Collected data:
##############################
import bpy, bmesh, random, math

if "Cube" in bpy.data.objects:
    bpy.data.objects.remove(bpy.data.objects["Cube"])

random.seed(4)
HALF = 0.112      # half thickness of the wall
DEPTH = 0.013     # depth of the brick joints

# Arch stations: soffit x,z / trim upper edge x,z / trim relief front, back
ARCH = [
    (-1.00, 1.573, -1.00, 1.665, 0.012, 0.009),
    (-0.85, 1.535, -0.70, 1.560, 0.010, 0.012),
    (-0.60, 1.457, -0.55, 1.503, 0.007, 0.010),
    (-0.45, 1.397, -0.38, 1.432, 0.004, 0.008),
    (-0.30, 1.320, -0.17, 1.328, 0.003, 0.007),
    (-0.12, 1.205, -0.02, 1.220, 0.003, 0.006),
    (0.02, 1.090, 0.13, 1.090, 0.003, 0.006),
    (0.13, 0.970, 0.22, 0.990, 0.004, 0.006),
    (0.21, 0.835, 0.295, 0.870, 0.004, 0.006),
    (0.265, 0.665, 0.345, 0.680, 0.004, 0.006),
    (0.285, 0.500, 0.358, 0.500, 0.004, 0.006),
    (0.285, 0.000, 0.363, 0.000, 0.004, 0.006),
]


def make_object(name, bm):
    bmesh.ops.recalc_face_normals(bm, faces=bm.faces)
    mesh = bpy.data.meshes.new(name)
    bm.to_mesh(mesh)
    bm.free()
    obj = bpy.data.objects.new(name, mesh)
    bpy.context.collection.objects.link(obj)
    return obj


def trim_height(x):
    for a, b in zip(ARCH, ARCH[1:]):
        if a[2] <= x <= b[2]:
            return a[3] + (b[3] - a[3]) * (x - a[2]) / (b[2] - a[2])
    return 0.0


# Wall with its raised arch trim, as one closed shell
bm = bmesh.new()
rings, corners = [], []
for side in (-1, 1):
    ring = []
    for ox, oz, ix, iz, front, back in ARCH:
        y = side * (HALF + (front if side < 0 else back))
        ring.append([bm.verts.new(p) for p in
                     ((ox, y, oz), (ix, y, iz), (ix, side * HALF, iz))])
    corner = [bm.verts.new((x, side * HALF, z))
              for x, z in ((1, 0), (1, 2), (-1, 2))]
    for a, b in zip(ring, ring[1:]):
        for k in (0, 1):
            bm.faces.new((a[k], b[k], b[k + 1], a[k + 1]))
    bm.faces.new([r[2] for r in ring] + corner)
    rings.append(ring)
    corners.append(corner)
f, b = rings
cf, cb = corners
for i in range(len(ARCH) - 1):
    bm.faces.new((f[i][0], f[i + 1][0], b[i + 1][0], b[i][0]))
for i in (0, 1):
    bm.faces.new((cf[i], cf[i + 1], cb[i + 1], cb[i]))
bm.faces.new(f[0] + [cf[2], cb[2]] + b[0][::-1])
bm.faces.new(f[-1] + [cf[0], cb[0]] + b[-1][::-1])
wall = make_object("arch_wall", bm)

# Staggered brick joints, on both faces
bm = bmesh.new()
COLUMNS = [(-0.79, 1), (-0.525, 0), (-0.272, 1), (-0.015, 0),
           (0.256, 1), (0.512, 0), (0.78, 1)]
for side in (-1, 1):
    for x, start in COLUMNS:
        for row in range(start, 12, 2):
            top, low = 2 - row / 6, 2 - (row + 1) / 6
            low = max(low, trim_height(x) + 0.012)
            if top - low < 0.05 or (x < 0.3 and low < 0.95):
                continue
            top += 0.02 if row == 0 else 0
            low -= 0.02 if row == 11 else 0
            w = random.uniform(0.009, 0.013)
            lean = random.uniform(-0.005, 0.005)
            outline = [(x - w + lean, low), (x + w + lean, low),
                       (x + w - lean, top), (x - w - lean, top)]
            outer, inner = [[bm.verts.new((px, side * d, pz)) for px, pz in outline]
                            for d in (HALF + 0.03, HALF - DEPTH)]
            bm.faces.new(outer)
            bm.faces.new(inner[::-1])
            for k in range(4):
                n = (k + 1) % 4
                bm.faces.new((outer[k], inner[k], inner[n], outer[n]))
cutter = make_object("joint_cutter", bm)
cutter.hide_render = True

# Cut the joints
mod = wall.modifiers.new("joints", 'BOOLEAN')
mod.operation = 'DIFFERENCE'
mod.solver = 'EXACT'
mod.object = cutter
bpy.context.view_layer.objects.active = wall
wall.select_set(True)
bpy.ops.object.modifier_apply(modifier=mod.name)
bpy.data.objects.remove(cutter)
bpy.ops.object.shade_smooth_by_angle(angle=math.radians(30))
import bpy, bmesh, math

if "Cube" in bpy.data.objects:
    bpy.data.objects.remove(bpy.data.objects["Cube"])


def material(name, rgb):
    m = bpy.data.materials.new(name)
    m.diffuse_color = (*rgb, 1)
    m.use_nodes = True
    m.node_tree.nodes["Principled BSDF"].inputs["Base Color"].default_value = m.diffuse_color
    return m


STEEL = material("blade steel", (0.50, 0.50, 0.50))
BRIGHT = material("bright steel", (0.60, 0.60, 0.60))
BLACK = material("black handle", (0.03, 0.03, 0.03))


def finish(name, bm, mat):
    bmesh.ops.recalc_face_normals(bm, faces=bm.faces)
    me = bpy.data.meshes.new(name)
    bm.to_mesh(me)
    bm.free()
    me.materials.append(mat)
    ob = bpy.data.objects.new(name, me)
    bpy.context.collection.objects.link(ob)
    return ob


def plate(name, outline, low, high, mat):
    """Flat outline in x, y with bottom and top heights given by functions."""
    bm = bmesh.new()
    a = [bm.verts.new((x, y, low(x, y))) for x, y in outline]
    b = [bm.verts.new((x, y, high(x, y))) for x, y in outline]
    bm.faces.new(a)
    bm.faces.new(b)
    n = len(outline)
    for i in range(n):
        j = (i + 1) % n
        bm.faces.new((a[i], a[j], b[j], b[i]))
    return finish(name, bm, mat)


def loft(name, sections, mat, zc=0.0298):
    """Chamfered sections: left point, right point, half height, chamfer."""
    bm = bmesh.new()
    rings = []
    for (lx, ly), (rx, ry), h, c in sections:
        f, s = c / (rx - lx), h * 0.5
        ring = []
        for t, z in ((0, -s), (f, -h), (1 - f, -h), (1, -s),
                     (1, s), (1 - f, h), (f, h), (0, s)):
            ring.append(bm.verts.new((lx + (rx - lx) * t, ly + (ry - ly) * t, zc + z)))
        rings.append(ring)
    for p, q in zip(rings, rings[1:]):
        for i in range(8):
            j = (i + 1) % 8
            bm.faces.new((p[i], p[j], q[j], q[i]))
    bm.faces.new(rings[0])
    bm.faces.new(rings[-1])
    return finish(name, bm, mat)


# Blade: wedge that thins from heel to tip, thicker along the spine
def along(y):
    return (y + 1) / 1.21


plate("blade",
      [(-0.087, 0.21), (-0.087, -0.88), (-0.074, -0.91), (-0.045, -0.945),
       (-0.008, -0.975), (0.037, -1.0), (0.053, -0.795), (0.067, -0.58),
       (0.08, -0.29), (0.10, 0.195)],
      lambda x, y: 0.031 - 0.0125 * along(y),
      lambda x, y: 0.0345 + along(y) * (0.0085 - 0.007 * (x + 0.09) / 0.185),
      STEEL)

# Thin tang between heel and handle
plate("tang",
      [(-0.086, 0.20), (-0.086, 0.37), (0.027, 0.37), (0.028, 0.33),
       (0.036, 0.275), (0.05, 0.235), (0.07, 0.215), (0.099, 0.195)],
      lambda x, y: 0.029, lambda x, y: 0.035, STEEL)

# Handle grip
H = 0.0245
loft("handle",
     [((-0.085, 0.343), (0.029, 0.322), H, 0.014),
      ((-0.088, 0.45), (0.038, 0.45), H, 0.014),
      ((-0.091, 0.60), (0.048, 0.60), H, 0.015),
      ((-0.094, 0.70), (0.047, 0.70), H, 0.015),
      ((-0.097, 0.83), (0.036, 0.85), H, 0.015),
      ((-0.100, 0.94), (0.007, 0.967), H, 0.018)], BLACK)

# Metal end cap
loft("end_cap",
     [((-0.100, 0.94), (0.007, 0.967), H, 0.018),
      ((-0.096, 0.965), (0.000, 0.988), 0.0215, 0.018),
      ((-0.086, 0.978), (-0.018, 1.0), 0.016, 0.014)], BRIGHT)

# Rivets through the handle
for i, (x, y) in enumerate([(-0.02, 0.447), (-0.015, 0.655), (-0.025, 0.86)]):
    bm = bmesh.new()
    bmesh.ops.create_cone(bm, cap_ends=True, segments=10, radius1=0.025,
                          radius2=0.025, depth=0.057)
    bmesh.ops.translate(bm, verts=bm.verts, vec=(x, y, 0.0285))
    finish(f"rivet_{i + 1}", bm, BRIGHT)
##############################
Each line in the records that carries "heel" must be copied out.

# Blade: wedge that thins from heel to tip, thicker along the spine
# Thin tang between heel and handle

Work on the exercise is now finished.